After the court ruling on Tuesday, he will now have to a pay a fine of €9,600 for writing a series of comments about refugees on Facebook in which he described them as "cattle" and "scum".
The trial was held under tight security in Dresden in the former communist East, the birthplace of Pegida, which bitterly opposes Chancellor Angela Merkel's liberal migration policy that brought more than a million asylum seekers to Germany last year.
The 43-year-old, who has previously been found guilty of drug dealing and theft, denied that he had written the posts, a defence which was rejected by the court.
The prosecution had argued for a seven-month jail term.
When Pegida began in 2014, the group initially drew just a few hundred supporters to demonstrations in Dresden, before gaining strength and peaking with rallies of up to 25,000 people in early 2015.
Interest subsequently began to wane following wide coverage of Bachmann's overtly-racist comments and the surfacing of "selfies" in which he sported a Hitler-style moustache and hairstyle.

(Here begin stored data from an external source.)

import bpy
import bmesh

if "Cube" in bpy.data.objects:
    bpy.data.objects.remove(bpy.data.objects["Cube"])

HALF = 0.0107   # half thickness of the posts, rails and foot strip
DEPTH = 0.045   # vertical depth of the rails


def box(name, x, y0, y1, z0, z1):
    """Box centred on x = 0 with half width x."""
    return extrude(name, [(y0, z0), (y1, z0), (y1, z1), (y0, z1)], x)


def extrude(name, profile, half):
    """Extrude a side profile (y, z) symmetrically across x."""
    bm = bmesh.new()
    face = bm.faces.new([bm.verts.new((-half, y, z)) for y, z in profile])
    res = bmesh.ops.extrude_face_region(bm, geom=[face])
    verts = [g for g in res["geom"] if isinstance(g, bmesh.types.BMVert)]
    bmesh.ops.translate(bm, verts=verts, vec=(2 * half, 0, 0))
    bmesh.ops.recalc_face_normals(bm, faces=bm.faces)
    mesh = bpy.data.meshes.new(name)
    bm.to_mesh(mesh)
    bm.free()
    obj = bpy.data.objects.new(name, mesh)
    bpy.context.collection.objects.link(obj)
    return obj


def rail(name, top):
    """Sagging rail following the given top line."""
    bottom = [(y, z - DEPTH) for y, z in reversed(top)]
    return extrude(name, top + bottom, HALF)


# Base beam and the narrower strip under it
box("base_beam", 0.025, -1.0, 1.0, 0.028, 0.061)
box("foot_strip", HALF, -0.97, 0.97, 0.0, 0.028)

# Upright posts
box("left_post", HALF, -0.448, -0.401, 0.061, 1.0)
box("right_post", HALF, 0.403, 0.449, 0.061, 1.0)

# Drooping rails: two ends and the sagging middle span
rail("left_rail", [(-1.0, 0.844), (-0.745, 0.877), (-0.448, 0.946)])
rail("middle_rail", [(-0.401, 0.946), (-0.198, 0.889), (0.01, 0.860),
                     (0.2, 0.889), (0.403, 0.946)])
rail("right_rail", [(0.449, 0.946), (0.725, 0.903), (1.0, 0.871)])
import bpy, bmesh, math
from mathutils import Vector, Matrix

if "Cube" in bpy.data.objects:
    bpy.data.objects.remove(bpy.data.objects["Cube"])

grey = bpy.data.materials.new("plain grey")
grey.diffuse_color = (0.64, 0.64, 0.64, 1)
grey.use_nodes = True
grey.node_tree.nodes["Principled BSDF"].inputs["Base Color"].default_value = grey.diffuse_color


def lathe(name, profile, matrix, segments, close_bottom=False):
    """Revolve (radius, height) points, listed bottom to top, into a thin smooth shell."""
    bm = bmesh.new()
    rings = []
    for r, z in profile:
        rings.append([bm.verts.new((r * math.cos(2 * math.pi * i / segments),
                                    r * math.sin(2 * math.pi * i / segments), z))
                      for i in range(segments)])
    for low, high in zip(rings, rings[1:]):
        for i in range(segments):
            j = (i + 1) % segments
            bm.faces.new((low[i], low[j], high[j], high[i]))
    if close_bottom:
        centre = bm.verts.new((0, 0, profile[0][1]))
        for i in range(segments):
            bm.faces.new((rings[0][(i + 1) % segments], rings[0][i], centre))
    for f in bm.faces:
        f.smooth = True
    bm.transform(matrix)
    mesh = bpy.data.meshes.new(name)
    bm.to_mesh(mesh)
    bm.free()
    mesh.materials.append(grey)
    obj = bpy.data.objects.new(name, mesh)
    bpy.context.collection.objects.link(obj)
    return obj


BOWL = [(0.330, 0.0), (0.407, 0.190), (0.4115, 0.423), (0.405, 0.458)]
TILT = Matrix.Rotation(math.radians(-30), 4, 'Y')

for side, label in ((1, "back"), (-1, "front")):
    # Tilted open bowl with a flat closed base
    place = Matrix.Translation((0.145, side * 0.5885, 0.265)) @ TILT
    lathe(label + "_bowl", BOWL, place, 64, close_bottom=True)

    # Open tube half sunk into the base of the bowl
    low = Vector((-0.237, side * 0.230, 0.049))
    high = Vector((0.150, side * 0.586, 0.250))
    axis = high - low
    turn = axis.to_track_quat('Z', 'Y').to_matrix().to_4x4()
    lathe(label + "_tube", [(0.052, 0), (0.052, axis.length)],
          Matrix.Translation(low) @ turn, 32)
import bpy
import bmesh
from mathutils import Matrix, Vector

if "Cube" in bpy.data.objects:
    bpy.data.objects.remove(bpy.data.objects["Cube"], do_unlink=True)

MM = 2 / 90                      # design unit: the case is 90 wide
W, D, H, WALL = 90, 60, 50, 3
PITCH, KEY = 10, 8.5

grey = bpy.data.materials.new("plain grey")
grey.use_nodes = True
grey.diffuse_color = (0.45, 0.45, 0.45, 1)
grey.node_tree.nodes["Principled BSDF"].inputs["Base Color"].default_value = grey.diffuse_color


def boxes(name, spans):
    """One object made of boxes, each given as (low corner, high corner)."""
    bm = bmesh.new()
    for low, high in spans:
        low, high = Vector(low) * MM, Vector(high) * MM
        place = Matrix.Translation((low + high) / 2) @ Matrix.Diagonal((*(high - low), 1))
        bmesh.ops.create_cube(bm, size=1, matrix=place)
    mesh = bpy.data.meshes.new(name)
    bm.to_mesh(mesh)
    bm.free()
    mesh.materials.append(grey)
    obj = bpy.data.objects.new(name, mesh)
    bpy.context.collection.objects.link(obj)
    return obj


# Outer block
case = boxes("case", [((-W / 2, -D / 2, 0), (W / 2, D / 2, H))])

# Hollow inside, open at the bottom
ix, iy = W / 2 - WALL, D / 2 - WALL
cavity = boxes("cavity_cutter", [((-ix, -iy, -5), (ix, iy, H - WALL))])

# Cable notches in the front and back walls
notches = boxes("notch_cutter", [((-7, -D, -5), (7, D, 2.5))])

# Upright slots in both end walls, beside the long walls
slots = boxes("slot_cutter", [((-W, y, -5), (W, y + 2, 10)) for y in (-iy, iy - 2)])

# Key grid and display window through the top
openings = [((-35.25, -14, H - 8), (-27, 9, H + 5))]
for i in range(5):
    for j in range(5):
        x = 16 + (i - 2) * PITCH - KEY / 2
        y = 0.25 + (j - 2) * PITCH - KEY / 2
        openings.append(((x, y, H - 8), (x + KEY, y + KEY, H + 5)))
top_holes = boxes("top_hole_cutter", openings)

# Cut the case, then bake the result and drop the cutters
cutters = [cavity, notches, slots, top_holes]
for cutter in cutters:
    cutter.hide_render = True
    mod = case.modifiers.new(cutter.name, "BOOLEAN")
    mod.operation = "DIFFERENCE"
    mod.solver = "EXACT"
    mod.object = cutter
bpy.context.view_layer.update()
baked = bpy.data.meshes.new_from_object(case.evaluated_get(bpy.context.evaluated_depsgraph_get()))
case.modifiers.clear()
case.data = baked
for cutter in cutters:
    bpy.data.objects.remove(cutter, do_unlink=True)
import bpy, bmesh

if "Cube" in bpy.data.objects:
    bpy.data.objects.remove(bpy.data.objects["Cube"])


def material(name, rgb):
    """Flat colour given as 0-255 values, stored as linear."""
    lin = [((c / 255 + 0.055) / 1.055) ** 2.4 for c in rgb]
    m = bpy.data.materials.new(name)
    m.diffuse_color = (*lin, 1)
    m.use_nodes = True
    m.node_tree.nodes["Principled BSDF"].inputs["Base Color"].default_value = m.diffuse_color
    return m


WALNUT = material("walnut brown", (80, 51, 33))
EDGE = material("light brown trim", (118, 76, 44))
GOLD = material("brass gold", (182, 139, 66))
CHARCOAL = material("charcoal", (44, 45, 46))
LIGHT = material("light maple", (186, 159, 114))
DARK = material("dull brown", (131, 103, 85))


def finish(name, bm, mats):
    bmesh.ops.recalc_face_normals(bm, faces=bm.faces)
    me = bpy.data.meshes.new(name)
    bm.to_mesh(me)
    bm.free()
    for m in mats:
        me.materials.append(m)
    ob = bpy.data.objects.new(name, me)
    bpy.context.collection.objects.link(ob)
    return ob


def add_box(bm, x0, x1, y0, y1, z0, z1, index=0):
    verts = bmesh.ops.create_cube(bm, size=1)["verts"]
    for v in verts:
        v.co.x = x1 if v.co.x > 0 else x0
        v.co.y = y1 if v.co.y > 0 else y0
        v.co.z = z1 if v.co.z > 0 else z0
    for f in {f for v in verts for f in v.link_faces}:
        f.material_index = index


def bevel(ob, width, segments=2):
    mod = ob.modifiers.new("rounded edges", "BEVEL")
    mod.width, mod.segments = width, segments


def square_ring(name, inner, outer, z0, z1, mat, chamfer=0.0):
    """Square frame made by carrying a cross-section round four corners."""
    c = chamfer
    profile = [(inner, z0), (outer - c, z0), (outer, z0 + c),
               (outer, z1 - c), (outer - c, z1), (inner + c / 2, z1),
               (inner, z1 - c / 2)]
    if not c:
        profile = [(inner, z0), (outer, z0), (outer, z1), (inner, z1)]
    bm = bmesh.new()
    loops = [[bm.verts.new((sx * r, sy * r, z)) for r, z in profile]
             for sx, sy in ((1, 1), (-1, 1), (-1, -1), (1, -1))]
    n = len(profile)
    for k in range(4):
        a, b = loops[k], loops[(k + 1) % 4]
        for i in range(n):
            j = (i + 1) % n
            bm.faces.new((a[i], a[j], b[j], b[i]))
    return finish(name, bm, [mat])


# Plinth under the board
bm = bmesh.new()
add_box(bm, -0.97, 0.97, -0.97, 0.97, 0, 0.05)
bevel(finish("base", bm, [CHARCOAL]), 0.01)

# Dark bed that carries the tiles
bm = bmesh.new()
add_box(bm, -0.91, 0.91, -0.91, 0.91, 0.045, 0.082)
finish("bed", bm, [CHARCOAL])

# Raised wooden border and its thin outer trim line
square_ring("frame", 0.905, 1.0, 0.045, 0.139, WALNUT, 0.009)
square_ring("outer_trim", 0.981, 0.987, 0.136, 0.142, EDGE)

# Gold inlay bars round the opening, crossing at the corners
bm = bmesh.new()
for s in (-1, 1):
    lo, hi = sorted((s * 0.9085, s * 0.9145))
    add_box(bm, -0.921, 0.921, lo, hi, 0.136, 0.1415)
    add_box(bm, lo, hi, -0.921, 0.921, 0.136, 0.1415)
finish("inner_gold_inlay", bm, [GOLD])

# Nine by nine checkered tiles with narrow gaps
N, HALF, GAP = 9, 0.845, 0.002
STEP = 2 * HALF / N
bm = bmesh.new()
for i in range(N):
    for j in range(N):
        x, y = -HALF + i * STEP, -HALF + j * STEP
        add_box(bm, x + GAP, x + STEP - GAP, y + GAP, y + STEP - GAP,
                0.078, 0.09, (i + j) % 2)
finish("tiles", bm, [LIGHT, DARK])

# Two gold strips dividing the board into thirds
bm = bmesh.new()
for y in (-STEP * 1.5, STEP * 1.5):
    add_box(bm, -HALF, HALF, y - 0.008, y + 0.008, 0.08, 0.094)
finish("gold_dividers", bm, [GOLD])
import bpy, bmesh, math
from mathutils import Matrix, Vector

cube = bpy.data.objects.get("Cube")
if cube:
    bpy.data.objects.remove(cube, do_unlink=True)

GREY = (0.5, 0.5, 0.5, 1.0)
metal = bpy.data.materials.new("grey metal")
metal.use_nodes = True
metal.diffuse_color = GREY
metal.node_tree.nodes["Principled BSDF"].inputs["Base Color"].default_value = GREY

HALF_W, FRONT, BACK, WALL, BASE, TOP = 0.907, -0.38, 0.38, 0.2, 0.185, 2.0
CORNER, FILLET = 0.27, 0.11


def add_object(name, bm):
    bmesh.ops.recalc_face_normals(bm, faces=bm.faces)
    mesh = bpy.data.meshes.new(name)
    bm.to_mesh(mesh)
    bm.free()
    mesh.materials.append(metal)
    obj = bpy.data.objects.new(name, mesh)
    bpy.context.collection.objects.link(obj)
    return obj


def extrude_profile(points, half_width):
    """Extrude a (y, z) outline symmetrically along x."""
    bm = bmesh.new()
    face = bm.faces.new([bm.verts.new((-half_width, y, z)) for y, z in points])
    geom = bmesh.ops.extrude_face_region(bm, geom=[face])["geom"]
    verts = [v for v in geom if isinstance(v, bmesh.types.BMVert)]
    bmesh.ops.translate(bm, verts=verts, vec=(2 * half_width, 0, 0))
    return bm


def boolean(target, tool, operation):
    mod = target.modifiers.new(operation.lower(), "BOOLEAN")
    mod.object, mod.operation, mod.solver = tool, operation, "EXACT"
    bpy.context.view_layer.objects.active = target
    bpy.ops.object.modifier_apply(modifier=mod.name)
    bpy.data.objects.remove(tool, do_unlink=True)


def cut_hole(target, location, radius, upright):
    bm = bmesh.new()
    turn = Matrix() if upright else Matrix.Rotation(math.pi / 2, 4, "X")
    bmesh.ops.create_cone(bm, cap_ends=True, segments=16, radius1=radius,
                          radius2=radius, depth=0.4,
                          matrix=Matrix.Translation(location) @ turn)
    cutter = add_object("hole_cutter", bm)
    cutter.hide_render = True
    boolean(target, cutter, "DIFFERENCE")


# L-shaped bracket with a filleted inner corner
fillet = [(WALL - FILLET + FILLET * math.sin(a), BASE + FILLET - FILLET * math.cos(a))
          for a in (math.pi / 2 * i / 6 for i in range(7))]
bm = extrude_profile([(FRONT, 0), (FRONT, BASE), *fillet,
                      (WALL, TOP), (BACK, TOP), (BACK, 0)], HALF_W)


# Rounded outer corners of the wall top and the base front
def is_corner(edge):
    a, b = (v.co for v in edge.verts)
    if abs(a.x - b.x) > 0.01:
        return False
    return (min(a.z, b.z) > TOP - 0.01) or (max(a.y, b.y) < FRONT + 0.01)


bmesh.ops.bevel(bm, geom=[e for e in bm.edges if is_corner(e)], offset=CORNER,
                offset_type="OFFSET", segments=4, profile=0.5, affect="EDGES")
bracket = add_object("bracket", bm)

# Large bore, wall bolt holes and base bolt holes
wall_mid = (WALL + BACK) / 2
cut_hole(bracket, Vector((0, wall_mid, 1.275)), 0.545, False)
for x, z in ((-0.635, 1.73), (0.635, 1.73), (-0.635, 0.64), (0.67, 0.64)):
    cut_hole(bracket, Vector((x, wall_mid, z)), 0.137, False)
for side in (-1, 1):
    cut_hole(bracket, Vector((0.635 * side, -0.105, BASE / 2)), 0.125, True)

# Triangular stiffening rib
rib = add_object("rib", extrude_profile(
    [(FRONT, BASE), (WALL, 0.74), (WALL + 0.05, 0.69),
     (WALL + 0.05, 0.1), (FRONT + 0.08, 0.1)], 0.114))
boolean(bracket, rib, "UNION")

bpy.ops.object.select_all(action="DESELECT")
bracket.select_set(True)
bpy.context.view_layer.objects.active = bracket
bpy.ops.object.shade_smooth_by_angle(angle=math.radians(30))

Bachmann has repeatedly labelled refugees "criminal invaders" while also railing against "traitor" politicians and the "lying press", whom he blames for jointly promoting multiculturalism.